▸ **Task**:
Take the entries that follow and return exactly the lines from the one holding "return mk(name, *grid(f, n), m)" through the one holding "X(C1)), PAINT, .006)", both included. Nothing else is needed.

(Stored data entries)

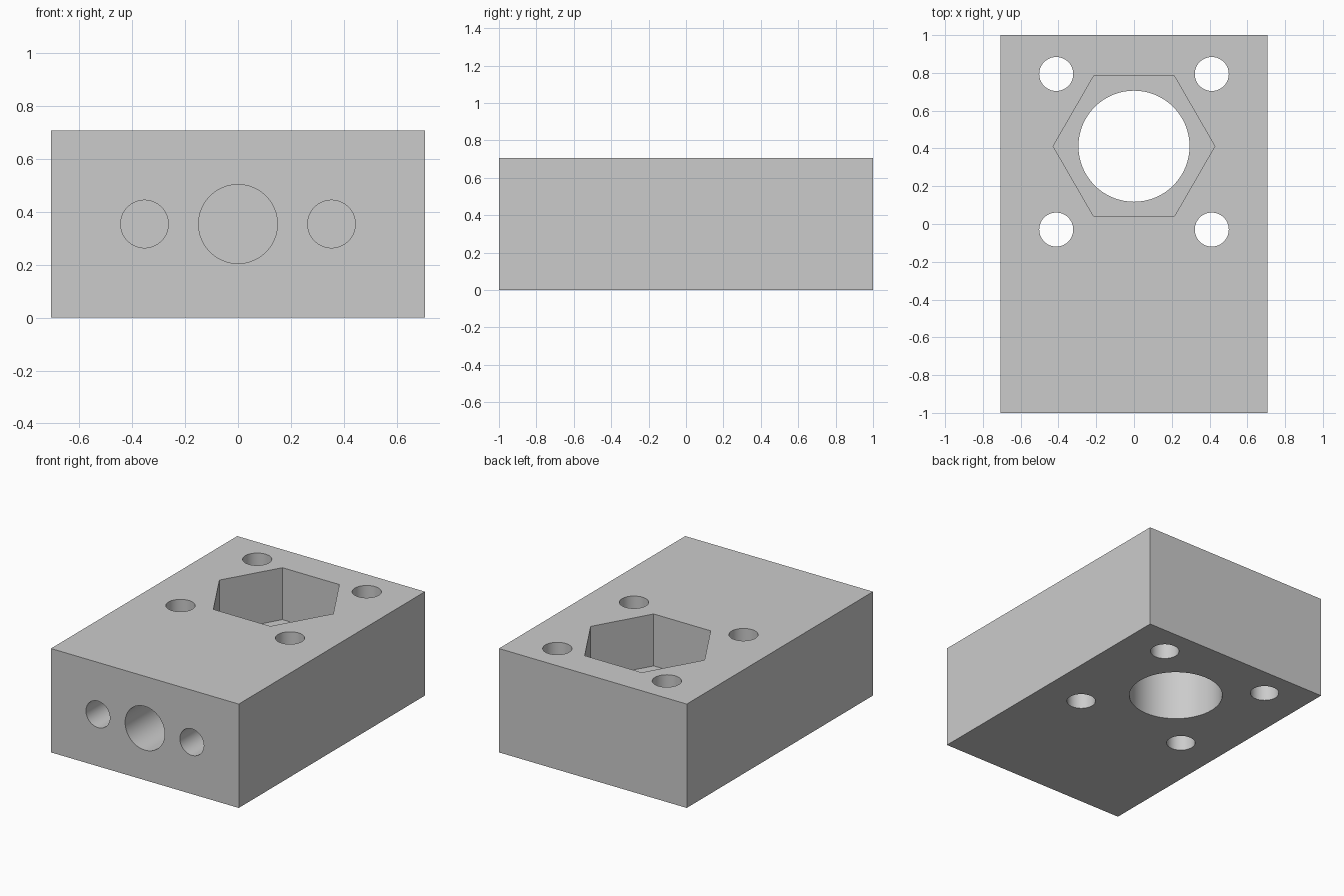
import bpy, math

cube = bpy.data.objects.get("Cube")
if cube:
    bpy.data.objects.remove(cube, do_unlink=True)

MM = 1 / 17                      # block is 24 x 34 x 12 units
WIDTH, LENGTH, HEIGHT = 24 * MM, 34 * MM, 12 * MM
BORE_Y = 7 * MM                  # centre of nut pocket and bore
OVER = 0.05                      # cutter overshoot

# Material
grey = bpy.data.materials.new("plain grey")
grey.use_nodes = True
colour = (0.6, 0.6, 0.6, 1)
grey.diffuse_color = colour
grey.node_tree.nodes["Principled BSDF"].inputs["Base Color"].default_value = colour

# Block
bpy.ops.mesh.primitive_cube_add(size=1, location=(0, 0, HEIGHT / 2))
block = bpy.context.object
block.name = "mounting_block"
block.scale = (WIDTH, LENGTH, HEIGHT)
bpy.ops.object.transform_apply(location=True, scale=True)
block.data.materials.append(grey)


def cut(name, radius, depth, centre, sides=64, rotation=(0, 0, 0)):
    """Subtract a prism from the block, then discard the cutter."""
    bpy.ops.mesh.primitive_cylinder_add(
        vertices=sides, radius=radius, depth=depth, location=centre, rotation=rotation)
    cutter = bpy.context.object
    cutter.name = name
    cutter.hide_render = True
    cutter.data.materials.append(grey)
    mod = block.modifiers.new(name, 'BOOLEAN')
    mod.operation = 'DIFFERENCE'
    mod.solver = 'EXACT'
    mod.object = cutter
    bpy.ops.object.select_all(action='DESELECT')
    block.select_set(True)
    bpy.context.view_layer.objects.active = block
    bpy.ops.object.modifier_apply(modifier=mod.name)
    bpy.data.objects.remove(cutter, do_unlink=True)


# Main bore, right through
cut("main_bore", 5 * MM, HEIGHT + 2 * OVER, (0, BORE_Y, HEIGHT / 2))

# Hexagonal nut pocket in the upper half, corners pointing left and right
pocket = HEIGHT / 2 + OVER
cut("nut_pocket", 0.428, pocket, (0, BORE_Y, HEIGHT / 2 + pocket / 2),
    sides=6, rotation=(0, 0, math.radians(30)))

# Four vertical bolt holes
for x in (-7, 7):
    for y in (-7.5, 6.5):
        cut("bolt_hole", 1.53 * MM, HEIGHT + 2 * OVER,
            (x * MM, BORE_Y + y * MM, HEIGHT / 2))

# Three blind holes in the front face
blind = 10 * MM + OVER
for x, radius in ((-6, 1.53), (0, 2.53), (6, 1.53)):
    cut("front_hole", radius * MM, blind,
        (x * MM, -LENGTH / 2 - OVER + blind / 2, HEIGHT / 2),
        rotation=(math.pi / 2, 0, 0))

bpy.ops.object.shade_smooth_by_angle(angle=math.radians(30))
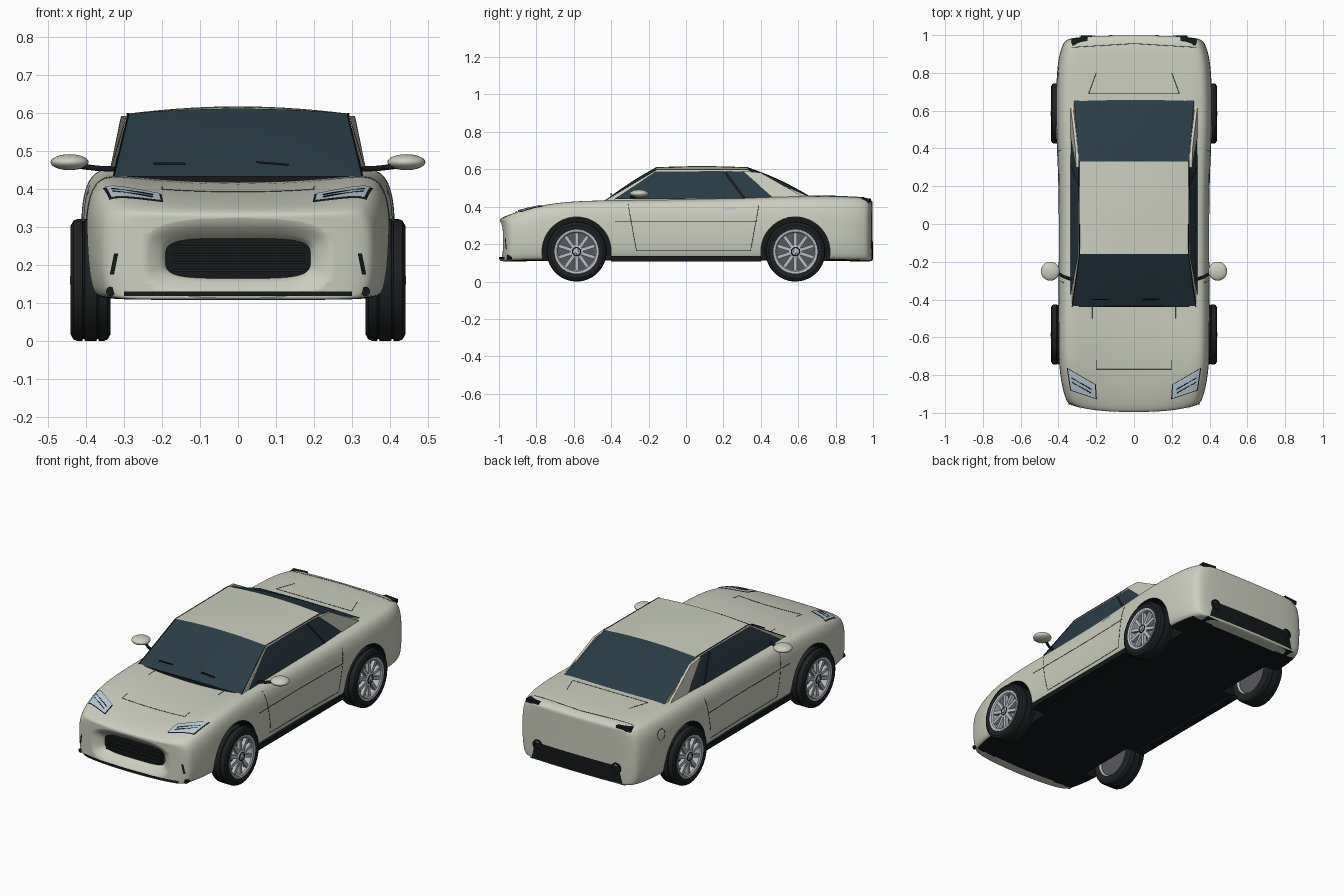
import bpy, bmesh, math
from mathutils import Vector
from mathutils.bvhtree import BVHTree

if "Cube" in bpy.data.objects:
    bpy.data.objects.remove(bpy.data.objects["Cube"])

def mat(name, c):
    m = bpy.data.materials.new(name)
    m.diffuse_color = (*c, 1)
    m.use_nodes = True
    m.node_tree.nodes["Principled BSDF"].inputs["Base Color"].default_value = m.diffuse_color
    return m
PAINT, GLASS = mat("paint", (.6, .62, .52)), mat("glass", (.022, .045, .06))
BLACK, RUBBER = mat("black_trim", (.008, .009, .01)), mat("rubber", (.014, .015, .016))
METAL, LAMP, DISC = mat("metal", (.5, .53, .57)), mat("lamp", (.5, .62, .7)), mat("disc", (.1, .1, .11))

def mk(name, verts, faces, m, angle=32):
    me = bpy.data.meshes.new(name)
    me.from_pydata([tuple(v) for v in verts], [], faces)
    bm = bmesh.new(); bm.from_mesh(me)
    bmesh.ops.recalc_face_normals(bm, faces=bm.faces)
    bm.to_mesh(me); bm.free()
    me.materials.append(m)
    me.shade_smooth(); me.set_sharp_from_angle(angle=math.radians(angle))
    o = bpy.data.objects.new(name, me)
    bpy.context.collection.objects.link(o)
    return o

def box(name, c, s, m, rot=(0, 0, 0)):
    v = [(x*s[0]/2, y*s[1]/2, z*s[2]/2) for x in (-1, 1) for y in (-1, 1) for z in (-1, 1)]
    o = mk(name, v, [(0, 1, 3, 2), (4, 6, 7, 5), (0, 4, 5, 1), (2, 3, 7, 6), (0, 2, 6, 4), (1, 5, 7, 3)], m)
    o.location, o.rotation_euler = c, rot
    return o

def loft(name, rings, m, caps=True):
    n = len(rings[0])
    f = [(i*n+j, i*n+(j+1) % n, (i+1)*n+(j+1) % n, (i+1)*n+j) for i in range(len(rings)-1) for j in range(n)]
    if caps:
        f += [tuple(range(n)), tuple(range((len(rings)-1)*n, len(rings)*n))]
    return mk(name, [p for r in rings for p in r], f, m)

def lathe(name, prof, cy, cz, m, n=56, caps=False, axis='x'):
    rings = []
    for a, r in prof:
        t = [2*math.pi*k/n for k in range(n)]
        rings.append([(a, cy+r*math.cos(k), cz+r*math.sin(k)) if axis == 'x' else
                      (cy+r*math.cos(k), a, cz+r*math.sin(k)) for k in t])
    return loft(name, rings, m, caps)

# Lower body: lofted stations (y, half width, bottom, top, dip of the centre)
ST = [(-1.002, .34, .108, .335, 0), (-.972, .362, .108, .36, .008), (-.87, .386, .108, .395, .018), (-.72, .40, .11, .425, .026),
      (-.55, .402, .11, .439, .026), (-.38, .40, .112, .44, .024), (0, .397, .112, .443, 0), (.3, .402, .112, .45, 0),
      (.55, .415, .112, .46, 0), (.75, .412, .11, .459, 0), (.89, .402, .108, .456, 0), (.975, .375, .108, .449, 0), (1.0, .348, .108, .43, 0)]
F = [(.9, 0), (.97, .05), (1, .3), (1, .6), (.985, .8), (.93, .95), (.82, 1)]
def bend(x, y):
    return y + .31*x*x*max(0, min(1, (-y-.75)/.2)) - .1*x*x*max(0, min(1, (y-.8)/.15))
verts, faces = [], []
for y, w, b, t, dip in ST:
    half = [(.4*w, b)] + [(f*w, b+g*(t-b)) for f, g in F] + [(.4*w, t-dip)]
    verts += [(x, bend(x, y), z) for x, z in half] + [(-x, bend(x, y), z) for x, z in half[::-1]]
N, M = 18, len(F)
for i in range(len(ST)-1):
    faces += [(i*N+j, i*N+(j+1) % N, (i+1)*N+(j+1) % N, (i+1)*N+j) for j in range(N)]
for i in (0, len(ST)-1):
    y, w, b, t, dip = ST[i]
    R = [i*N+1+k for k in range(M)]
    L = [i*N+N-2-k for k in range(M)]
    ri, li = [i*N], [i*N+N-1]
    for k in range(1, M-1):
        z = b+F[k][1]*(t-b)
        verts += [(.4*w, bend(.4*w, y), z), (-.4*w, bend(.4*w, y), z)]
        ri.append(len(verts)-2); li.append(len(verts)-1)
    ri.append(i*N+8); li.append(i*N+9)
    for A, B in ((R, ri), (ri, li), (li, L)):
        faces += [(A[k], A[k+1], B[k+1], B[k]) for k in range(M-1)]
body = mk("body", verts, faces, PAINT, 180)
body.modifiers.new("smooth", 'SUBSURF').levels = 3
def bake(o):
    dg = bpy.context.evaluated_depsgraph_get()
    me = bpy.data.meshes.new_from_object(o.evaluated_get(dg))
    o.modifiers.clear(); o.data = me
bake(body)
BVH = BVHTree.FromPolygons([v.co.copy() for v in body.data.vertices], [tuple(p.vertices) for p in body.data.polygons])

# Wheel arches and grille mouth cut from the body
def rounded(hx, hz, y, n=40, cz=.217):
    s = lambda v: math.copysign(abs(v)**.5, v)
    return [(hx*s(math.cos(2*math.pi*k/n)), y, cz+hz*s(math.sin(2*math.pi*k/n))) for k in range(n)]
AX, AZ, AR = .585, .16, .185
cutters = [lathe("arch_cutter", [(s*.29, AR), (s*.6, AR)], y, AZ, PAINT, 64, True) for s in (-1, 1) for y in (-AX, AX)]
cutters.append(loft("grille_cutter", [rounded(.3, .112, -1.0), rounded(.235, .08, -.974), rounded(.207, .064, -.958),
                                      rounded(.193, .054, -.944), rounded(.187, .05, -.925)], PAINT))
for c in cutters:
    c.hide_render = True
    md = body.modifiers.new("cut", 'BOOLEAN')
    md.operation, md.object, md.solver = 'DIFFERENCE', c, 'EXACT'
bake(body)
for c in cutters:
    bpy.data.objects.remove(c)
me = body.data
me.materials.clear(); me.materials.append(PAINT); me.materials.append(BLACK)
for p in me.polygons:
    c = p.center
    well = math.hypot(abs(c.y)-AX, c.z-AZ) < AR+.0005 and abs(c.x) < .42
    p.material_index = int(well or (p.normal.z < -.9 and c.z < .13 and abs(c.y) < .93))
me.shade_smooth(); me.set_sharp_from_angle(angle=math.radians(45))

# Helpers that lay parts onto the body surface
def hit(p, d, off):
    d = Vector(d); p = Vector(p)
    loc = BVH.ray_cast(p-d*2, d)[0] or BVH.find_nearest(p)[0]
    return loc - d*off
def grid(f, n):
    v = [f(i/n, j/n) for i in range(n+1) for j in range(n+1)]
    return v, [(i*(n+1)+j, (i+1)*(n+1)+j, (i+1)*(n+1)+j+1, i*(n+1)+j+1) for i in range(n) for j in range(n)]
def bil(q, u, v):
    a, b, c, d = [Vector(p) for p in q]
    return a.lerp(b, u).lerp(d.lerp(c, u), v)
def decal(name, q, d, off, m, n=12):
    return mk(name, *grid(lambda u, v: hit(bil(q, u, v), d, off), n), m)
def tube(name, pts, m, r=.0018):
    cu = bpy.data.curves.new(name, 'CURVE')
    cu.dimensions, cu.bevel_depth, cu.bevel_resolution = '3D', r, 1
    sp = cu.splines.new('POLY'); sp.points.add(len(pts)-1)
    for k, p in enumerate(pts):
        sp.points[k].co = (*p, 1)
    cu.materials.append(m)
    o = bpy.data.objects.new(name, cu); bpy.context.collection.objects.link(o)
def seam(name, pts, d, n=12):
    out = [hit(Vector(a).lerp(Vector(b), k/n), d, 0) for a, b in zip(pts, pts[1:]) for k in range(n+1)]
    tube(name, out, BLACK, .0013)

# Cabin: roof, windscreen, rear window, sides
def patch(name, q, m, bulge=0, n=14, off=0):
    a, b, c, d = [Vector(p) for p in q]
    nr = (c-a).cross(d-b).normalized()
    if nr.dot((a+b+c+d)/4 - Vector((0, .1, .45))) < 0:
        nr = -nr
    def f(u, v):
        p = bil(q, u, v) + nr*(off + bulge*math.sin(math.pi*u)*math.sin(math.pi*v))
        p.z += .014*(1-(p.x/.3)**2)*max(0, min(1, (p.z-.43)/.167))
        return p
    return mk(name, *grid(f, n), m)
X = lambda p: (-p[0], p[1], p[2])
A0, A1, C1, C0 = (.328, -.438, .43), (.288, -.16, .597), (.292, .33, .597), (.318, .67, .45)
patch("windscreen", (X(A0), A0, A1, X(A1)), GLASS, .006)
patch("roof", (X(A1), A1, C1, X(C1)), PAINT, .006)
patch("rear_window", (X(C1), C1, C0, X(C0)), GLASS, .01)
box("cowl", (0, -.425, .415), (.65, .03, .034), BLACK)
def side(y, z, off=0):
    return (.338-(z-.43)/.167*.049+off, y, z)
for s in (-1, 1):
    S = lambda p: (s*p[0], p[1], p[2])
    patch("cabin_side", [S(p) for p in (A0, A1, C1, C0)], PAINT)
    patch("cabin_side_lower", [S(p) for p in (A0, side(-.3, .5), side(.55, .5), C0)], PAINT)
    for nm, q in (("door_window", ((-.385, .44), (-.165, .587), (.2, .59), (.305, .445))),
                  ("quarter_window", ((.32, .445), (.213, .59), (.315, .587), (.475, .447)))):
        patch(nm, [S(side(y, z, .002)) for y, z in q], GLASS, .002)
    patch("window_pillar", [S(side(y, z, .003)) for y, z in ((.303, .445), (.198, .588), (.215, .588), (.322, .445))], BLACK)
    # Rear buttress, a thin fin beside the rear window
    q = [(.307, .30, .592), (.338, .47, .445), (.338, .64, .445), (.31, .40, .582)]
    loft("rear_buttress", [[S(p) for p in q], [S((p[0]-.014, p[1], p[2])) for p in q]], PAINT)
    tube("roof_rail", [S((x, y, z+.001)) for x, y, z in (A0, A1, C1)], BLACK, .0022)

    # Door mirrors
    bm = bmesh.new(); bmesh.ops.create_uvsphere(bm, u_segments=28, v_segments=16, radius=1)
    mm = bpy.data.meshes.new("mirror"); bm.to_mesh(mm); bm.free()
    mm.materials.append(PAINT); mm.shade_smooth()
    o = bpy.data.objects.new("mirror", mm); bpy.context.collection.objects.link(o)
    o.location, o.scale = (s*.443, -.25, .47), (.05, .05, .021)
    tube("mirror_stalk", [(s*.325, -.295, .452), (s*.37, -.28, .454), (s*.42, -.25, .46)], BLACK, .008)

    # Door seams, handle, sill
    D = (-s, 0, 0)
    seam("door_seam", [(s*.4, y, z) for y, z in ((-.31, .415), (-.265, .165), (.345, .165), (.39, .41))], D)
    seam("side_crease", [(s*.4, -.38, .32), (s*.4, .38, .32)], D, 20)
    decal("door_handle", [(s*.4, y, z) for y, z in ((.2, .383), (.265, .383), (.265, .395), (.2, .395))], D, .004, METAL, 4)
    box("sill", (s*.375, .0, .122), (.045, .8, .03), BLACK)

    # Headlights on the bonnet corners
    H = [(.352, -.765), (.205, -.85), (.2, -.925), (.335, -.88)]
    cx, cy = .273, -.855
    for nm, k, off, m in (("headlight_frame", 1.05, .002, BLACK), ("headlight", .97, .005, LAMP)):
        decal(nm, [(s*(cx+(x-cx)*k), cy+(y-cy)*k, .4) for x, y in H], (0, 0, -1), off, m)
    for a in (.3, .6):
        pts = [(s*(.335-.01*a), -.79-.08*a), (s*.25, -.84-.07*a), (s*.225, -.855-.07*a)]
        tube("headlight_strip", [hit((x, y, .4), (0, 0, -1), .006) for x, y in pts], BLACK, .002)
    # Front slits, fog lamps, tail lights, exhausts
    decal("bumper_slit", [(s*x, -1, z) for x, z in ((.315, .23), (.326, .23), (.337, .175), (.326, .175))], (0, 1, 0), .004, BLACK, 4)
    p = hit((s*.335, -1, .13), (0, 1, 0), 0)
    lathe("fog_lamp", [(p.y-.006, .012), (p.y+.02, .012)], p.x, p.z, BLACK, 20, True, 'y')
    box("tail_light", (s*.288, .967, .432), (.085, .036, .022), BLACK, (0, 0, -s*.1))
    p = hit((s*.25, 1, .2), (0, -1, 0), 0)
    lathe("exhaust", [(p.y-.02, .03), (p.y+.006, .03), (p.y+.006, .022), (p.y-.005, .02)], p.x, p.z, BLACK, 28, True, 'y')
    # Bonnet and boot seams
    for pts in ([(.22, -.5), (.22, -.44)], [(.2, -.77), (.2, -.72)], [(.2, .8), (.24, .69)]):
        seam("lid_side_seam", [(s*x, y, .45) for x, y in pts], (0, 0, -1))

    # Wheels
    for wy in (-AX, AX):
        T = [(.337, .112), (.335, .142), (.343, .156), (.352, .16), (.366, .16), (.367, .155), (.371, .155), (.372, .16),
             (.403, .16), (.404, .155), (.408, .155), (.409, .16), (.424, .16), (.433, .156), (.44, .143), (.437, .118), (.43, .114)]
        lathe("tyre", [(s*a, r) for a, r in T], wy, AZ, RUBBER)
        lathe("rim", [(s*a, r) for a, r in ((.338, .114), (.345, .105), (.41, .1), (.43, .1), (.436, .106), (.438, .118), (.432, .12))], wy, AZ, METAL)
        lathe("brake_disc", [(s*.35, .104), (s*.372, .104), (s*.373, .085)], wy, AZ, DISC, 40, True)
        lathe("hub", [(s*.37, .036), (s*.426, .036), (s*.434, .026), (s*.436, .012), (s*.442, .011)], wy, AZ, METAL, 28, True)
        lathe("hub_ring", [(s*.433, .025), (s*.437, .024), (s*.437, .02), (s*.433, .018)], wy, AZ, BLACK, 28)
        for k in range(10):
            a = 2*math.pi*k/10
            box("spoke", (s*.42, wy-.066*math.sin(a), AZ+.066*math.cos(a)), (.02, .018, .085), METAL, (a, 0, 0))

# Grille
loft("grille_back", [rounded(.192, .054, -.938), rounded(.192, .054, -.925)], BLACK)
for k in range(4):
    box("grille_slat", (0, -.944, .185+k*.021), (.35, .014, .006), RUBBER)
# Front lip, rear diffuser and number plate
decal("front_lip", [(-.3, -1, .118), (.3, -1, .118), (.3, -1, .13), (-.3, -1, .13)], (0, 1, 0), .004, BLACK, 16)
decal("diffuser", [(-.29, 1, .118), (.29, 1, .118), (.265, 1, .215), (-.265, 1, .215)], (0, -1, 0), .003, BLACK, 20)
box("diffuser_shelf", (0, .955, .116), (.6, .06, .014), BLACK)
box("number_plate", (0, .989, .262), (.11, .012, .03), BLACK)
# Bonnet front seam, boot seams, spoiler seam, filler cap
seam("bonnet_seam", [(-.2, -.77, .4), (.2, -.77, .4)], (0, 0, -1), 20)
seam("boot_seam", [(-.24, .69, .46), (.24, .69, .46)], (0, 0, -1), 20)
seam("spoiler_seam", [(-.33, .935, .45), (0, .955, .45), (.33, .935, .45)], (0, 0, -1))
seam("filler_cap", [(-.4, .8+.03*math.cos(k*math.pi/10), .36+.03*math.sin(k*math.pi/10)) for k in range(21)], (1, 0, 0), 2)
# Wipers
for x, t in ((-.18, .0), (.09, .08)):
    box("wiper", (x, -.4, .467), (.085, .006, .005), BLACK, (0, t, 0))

▸ **Task response**:
    return mk(name, *grid(f, n), m)
X = lambda p: (-p[0], p[1], p[2])
A0, A1, C1, C0 = (.328, -.438, .43), (.288, -.16, .597), (.292, .33, .597), (.318, .67, .45)
patch("windscreen", (X(A0), A0, A1, X(A1)), GLASS, .006)
patch("roof", (X(A1), A1, C1, X(C1)), PAINT, .006)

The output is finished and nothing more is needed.